§ Saved data entries

#####

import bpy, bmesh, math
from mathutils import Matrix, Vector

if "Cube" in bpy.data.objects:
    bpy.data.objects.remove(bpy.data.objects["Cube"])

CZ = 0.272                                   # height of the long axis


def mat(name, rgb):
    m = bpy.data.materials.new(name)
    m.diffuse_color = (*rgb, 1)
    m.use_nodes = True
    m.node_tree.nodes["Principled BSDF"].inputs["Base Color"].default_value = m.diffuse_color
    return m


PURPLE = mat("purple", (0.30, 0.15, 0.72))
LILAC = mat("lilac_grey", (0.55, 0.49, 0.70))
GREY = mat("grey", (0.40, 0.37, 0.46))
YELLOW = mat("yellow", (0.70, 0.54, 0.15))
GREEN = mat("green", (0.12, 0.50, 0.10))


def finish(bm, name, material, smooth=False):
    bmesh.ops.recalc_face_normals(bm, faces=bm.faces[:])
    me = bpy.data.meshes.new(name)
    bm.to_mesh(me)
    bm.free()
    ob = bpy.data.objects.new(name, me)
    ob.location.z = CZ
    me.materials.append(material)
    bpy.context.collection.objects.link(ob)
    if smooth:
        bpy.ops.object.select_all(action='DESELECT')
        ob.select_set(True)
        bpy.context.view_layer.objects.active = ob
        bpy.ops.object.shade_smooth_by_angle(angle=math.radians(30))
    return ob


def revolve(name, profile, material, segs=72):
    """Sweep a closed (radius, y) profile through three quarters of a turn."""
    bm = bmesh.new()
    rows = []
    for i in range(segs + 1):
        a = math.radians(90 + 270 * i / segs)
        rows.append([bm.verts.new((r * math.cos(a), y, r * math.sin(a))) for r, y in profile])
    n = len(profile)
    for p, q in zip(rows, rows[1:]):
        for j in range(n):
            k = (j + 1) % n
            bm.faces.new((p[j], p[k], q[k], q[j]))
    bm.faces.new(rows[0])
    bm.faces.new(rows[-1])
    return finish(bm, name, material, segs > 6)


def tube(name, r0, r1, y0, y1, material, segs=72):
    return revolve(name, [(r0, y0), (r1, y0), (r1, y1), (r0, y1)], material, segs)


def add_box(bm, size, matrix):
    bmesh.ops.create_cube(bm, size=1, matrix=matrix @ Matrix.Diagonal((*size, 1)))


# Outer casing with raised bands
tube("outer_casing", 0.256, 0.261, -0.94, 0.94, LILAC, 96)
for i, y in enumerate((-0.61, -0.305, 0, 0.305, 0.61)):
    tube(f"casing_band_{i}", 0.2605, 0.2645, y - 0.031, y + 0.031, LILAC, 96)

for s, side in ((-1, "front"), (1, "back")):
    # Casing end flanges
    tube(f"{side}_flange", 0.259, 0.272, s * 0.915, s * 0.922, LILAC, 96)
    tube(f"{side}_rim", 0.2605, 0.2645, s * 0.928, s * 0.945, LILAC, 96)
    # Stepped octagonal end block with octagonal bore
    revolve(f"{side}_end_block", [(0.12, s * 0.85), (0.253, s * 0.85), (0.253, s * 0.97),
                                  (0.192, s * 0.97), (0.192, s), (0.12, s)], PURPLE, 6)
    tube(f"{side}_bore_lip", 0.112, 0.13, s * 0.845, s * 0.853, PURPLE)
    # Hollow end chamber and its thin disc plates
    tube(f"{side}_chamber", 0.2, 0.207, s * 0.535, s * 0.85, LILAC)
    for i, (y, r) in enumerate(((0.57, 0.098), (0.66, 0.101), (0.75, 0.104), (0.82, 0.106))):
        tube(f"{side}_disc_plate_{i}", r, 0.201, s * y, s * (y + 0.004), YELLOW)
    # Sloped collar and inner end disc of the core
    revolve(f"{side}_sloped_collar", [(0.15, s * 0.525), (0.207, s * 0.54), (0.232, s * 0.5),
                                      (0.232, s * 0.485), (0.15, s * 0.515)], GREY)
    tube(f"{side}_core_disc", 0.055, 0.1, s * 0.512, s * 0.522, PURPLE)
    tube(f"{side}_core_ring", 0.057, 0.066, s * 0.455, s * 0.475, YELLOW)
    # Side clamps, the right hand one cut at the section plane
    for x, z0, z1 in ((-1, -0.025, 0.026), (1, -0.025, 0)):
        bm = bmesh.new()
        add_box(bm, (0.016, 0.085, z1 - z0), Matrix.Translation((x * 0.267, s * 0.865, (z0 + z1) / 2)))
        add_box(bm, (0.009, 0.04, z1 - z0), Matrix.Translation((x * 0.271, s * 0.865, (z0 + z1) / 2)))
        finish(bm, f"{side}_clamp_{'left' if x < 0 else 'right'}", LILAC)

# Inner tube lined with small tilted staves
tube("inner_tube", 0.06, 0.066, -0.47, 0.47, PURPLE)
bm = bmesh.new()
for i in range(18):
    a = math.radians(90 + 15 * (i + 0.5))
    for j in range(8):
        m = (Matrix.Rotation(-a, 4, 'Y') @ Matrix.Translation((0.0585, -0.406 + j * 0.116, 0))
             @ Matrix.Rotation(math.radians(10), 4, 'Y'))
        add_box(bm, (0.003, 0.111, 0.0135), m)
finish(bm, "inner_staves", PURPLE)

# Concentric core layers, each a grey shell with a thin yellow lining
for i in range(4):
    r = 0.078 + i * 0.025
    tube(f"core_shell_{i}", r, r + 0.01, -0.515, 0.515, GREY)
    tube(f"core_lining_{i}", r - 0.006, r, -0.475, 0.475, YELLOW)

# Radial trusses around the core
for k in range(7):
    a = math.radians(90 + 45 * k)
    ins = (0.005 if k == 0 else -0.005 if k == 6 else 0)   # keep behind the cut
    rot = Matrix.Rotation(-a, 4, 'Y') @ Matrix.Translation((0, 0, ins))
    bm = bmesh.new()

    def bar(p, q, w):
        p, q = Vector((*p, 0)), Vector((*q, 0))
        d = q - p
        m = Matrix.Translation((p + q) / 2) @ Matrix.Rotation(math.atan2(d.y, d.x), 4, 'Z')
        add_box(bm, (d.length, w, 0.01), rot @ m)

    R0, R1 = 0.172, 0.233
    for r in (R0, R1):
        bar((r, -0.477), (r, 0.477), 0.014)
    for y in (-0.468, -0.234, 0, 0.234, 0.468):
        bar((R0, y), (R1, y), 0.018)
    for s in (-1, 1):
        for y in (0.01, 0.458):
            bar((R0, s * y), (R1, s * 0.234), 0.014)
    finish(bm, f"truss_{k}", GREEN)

#####

§ Assignment
Search the entries for lines with the string "profile", then report their number alone.

§ Output for this task
4